(Exercise details)
Take from the data every line in which the word "verts" is found.

(Supplied records)
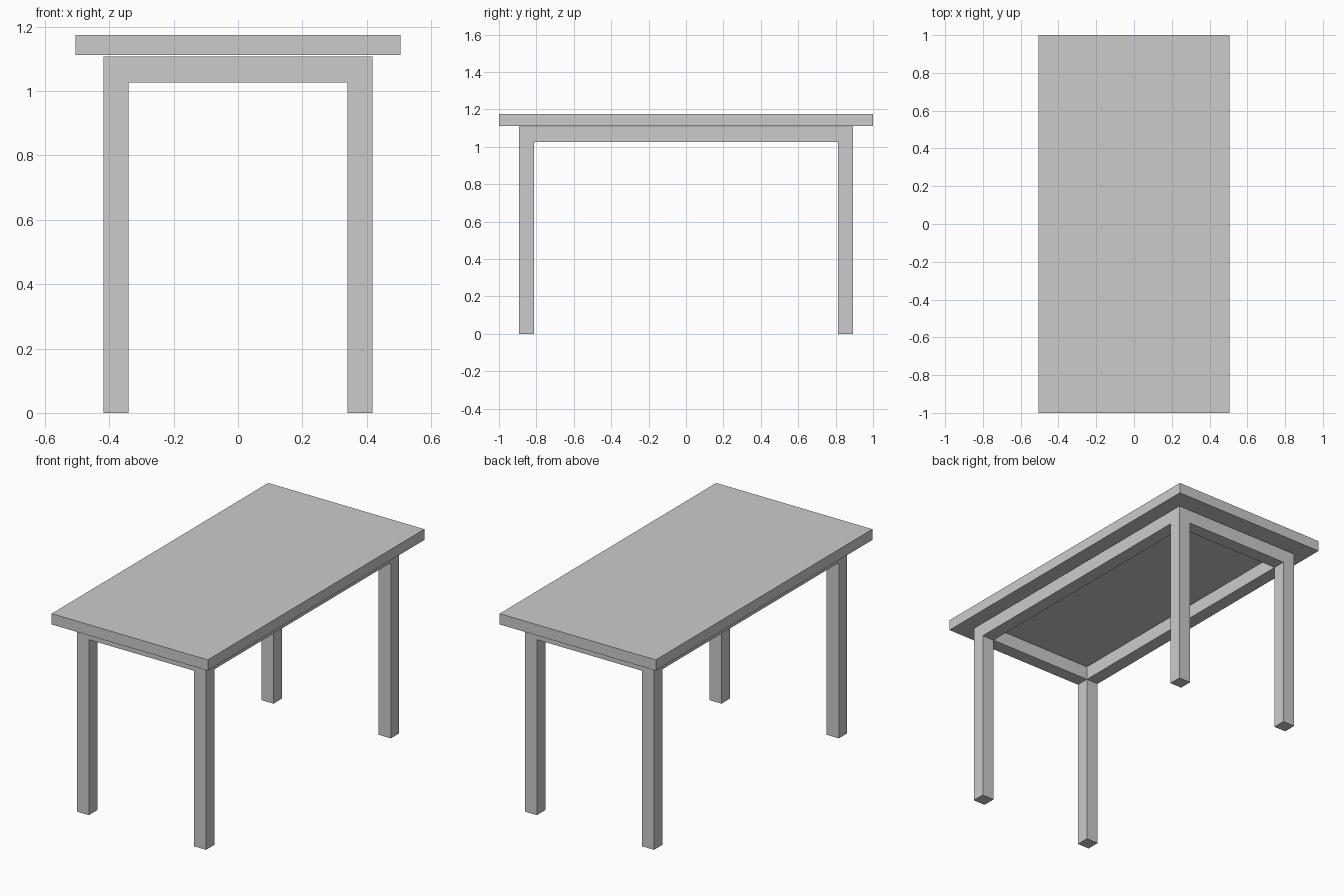
import bpy, bmesh

if "Cube" in bpy.data.objects:
    bpy.data.objects.remove(bpy.data.objects["Cube"])

LEG_OUT_X, LEG_OUT_Y = 0.418, 0.892   # outer faces of the frame
LEG = 0.078                           # leg and rail thickness
RAIL_BOTTOM, FRAME_TOP = 1.026, 1.107
TOP_BOTTOM, TOP_TOP = 1.112, 1.175    # thin shadow gap below the slab


def add_object(name, bm):
    bmesh.ops.recalc_face_normals(bm, faces=bm.faces)
    mesh = bpy.data.meshes.new(name)
    bm.to_mesh(mesh)
    bm.free()
    obj = bpy.data.objects.new(name, mesh)
    bpy.context.collection.objects.link(obj)
    return obj


# Table top slab
bm = bmesh.new()
bmesh.ops.create_cube(bm, size=1)
bmesh.ops.scale(bm, vec=(1.01, 2.0, TOP_TOP - TOP_BOTTOM), verts=bm.verts)
bmesh.ops.translate(bm, vec=(0, 0, (TOP_TOP + TOP_BOTTOM) / 2), verts=bm.verts)
add_object("table_top", bm)

# Frame: a flat ring of rail and corner cells, seen in plan
bm = bmesh.new()
xs = [-LEG_OUT_X, LEG - LEG_OUT_X, LEG_OUT_X - LEG, LEG_OUT_X]
ys = [-LEG_OUT_Y, LEG - LEG_OUT_Y, LEG_OUT_Y - LEG, LEG_OUT_Y]
grid = [[bm.verts.new((x, y, RAIL_BOTTOM)) for y in ys] for x in xs]
ring, corners = [], []
for i in range(3):
    for j in range(3):
        if i == 1 and j == 1:
            continue
        face = bm.faces.new((grid[i][j], grid[i][j + 1],
                             grid[i + 1][j + 1], grid[i + 1][j]))
        ring.append(face)
        if i != 1 and j != 1:
            corners.append(face)

# Rails: raise the ring to the top of the frame
raised = bmesh.ops.extrude_face_region(bm, geom=ring)["geom"]
bmesh.ops.translate(bm, vec=(0, 0, FRAME_TOP - RAIL_BOTTOM),
                    verts=[g for g in raised if isinstance(g, bmesh.types.BMVert)])

# Legs: pull the corner cells down to the floor
feet = bmesh.ops.extrude_discrete_faces(bm, faces=corners)["faces"]
bmesh.ops.translate(bm, vec=(0, 0, -RAIL_BOTTOM),
                    verts=list({v for f in feet for v in f.verts}))
bmesh.ops.remove_doubles(bm, verts=bm.verts, dist=1e-5)
add_object("legs_and_rails", bm)
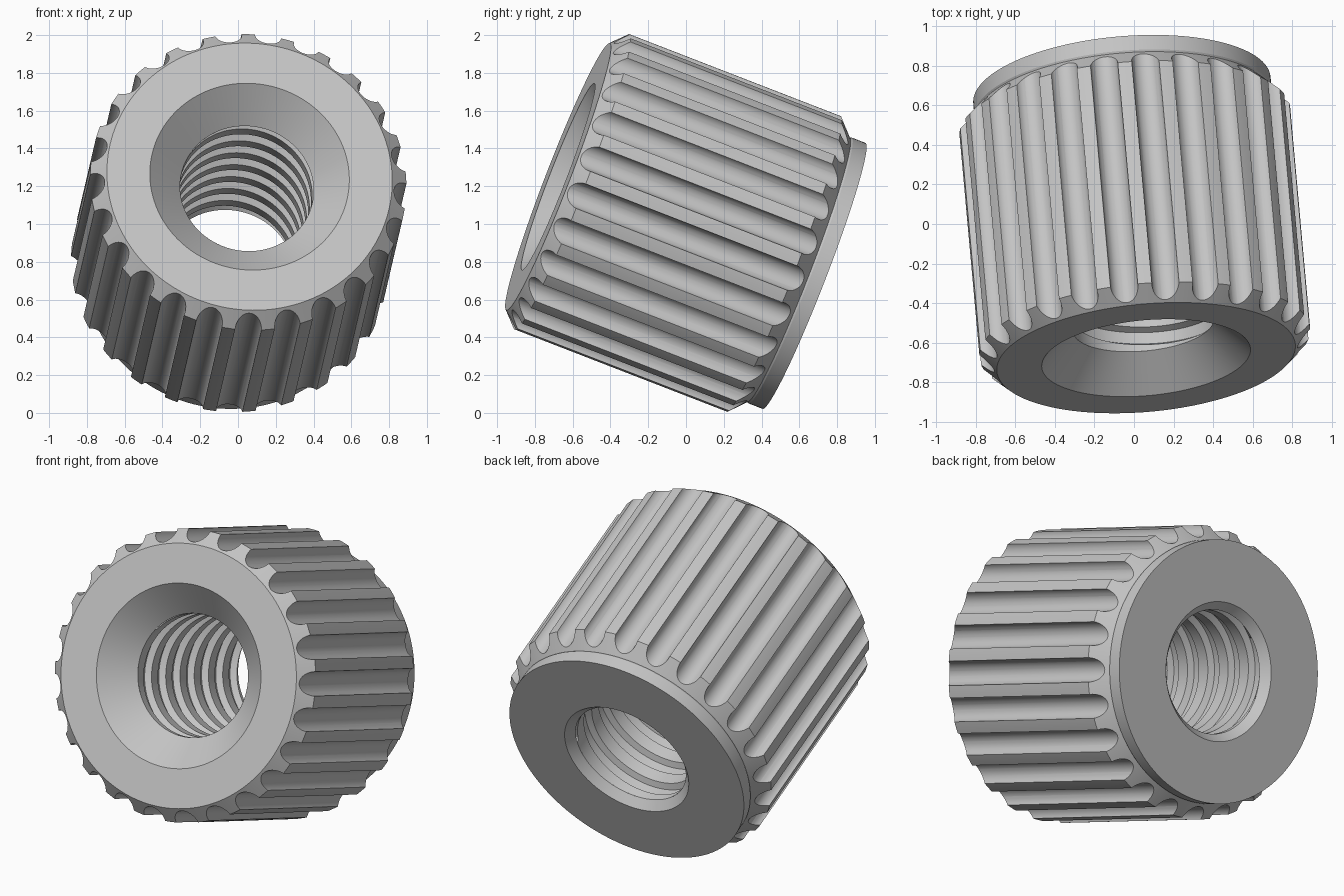
import bpy, bmesh, math
from mathutils import Matrix, Vector

if "Cube" in bpy.data.objects:
    bpy.data.objects.remove(bpy.data.objects["Cube"], do_unlink=True)

# Tilted axis, running from the countersunk front to the rear collar
AXIS = Vector((-0.084, 0.929, -0.36)).normalized()
UP = Vector((0, -AXIS.z, AXIS.y)).normalized()
SIDE = UP.cross(AXIS)
PLACE = Matrix.Translation((0, 0, 0.988)) @ Matrix((SIDE, UP, AXIS)).transposed().to_4x4()

HALF = 0.729
FLUTES = 25
BORE = 0.355
THREAD_START, THREAD_END = -HALF + 0.175, HALF - 0.05

metal = bpy.data.materials.new("grey metal")
metal.use_nodes = True
GREY = (0.56, 0.56, 0.56, 1)
metal.diffuse_color = GREY
metal.node_tree.nodes["Principled BSDF"].inputs["Base Color"].default_value = GREY


def make_object(name, bm):
    mesh = bpy.data.meshes.new(name)
    bm.to_mesh(mesh)
    bm.free()
    mesh.materials.append(metal)
    obj = bpy.data.objects.new(name, mesh)
    obj.matrix_world = PLACE
    bpy.context.collection.objects.link(obj)
    return obj


def activate(obj):
    bpy.ops.object.select_all(action="DESELECT")
    obj.select_set(True)
    bpy.context.view_layer.objects.active = obj


def lathe(profile, segments):
    """Spin a closed (radius, height) profile around local z."""
    bm = bmesh.new()
    rings = []
    for i in range(segments):
        a = math.tau * i / segments
        rings.append([bm.verts.new((r * math.cos(a), r * math.sin(a), h)) for r, h in profile])
    n = len(profile)
    for i in range(segments):
        a, b = rings[i], rings[(i + 1) % segments]
        for j in range(n):
            k = (j + 1) % n
            bm.faces.new((a[j], b[j], b[k], a[k]))
    bmesh.ops.recalc_face_normals(bm, faces=bm.faces)
    return bm


# Body: countersink, front face, chamfered drum, rear collar, rear bore chamfer
body = make_object("knurled_body", lathe([
    (BORE, THREAD_START), (0.53, -HALF), (0.758, -HALF), (0.84, -HALF + 0.08),
    (0.84, 0.555), (0.75, 0.64), (0.755, 0.65), (0.755, HALF),
    (0.40, HALF), (BORE, THREAD_END), (0.43, THREAD_END - 0.04), (0.43, THREAD_START + 0.04),
], 150))

# Grip flutes: one ring of round cutters
bm = bmesh.new()
for i in range(FLUTES):
    spot = Matrix.Rotation(math.tau * i / FLUTES, 4, "Z") @ Matrix.Translation((0, -0.84, 0))
    bmesh.ops.create_cone(bm, cap_ends=True, segments=32, radius1=0.07, radius2=0.07,
                          depth=2, matrix=spot)
cutter = make_object("flute_cutter", bm)
cutter.hide_render = True

cut = body.modifiers.new("flutes", "BOOLEAN")
cut.operation = "DIFFERENCE"
cut.solver = "EXACT"
cut.object = cutter
activate(body)
bpy.ops.object.modifier_apply(modifier=cut.name)
bpy.data.objects.remove(cutter, do_unlink=True)
bpy.ops.object.shade_smooth_by_angle(angle=math.radians(25))

# Threaded bore: a helical lining with flat crests and roots
PITCH, DEPTH, STEPS = 0.175, 0.035, 96
PHASES = [(0.0, 0), (0.45, 0), (0.55, DEPTH), (0.9, DEPTH)]
bm = bmesh.new()
columns = []
turns = math.ceil((THREAD_END - THREAD_START) / PITCH) + 1
for i in range(STEPS + 1):
    a = math.tau * i / STEPS
    column = []
    for turn in range(-1, turns):
        for phase, depth in PHASES:
            h = THREAD_START + PITCH * (turn + phase + i / STEPS)
            inside = THREAD_START < h < THREAD_END
            r = BORE + (depth if inside else 0)
            h = min(max(h, THREAD_START), THREAD_END)
            column.append(bm.verts.new((r * math.cos(a), r * math.sin(a), h)))
    columns.append(column)
for a, b in zip(columns, columns[1:]):
    for j in range(len(a) - 1):
        bm.faces.new((a[j], a[j + 1], b[j + 1], b[j]))
bmesh.ops.remove_doubles(bm, verts=bm.verts, dist=0.0001)
bmesh.ops.dissolve_degenerate(bm, edges=bm.edges, dist=0.0001)
thread = make_object("threaded_bore", bm)
activate(thread)
bpy.ops.object.shade_smooth_by_angle(angle=math.radians(25))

(Your solution)
bmesh.ops.scale(bm, vec=(1.01, 2.0, TOP_TOP - TOP_BOTTOM), verts=bm.verts)
bmesh.ops.translate(bm, vec=(0, 0, (TOP_TOP + TOP_BOTTOM) / 2), verts=bm.verts)
grid = [[bm.verts.new((x, y, RAIL_BOTTOM)) for y in ys] for x in xs]
                    verts=[g for g in raised if isinstance(g, bmesh.types.BMVert)])
                    verts=list({v for f in feet for v in f.verts}))
bmesh.ops.remove_doubles(bm, verts=bm.verts, dist=1e-5)
        rings.append([bm.verts.new((r * math.cos(a), r * math.sin(a), h)) for r, h in profile])
            column.append(bm.verts.new((r * math.cos(a), r * math.sin(a), h)))
bmesh.ops.remove_doubles(bm, verts=bm.verts, dist=0.0001)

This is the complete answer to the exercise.